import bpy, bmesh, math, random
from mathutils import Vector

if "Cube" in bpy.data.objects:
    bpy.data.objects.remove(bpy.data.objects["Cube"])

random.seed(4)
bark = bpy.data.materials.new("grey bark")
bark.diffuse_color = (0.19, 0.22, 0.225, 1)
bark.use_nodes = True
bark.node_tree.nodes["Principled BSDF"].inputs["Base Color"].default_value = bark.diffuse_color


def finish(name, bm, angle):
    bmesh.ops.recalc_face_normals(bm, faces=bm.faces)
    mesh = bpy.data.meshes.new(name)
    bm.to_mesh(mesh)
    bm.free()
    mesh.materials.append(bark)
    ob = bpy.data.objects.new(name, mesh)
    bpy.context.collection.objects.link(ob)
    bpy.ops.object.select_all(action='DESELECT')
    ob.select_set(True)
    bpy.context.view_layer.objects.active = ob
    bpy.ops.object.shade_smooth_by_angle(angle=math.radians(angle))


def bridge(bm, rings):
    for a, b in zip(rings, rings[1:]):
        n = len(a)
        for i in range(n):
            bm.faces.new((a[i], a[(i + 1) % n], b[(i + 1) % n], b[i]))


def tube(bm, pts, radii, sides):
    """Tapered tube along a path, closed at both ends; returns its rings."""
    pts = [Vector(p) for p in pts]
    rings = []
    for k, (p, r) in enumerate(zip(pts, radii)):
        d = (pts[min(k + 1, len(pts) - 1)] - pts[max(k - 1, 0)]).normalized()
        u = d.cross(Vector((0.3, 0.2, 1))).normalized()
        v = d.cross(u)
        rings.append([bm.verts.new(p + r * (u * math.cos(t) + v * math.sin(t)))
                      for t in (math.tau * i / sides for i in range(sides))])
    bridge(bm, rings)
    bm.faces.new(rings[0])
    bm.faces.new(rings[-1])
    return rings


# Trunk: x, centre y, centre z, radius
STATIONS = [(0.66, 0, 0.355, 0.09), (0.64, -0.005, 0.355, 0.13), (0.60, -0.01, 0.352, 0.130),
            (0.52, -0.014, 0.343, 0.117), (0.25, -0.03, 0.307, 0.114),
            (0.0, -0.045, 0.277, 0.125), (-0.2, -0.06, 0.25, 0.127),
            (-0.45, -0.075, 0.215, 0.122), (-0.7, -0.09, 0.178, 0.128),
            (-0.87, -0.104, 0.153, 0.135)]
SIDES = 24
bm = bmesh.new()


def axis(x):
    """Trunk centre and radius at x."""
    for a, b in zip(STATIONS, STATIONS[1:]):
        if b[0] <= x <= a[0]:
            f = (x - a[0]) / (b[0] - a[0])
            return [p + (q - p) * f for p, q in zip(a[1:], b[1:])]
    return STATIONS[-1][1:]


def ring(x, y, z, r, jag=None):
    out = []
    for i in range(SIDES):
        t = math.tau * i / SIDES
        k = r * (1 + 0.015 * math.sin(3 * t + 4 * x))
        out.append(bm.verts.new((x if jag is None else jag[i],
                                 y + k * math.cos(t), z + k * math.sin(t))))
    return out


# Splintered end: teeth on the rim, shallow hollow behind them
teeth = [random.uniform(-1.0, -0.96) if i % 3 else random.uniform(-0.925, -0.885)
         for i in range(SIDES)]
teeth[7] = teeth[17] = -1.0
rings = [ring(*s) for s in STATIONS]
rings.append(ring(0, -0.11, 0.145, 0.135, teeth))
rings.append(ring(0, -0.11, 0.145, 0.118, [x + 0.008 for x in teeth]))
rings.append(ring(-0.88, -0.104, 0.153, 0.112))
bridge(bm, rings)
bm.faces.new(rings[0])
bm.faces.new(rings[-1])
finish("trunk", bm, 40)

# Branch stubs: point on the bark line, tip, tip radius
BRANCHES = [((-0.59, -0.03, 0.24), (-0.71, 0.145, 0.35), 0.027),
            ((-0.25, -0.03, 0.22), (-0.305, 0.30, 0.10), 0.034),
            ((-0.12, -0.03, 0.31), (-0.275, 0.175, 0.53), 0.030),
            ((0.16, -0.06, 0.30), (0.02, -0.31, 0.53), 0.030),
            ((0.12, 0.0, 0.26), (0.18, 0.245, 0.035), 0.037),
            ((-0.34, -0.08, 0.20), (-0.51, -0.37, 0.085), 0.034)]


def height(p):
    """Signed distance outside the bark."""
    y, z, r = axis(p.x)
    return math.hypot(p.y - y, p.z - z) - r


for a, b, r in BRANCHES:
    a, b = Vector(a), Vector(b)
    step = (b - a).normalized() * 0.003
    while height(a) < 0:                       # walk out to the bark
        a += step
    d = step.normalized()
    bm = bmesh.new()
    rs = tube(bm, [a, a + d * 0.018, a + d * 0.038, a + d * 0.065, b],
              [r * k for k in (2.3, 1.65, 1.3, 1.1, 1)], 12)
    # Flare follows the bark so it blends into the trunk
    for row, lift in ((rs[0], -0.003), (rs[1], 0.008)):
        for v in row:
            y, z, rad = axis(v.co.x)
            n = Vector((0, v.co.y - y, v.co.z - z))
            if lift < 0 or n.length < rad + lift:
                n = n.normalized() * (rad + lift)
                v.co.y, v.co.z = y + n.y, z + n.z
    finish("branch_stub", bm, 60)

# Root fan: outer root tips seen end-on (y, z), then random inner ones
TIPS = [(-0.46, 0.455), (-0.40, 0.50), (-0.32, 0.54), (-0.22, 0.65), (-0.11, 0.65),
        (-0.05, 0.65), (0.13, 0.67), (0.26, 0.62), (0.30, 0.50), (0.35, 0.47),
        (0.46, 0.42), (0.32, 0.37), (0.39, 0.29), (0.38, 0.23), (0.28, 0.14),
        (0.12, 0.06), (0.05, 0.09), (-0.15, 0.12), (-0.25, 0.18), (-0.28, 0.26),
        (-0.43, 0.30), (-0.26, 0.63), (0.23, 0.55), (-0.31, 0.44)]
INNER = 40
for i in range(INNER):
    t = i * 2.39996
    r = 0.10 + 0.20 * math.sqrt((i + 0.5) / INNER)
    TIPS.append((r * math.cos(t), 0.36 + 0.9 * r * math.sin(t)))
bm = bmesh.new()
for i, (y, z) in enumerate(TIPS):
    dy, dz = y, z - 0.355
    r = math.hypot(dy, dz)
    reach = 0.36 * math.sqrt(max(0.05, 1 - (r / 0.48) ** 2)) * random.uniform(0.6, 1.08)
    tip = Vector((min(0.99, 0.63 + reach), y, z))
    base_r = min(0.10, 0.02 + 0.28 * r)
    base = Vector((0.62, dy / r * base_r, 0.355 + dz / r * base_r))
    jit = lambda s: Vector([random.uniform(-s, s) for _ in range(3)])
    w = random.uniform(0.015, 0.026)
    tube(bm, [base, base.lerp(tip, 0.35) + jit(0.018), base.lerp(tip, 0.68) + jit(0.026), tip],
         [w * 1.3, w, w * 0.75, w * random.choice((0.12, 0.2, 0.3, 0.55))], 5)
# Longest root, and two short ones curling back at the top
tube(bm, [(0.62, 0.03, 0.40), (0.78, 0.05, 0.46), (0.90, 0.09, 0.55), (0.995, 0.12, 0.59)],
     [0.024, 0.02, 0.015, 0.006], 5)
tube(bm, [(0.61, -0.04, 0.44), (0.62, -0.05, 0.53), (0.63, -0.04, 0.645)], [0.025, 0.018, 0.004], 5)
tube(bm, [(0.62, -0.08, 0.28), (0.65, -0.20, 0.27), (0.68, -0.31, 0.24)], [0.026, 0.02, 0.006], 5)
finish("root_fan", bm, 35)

+++++

- _Task brief_: Please go line by line through the records above, copying each one that holds the string "lift".

- _Your response_:
    for row, lift in ((rs[0], -0.003), (rs[1], 0.008)):
            if lift < 0 or n.length < rad + lift:
                n = n.normalized() * (rad + lift)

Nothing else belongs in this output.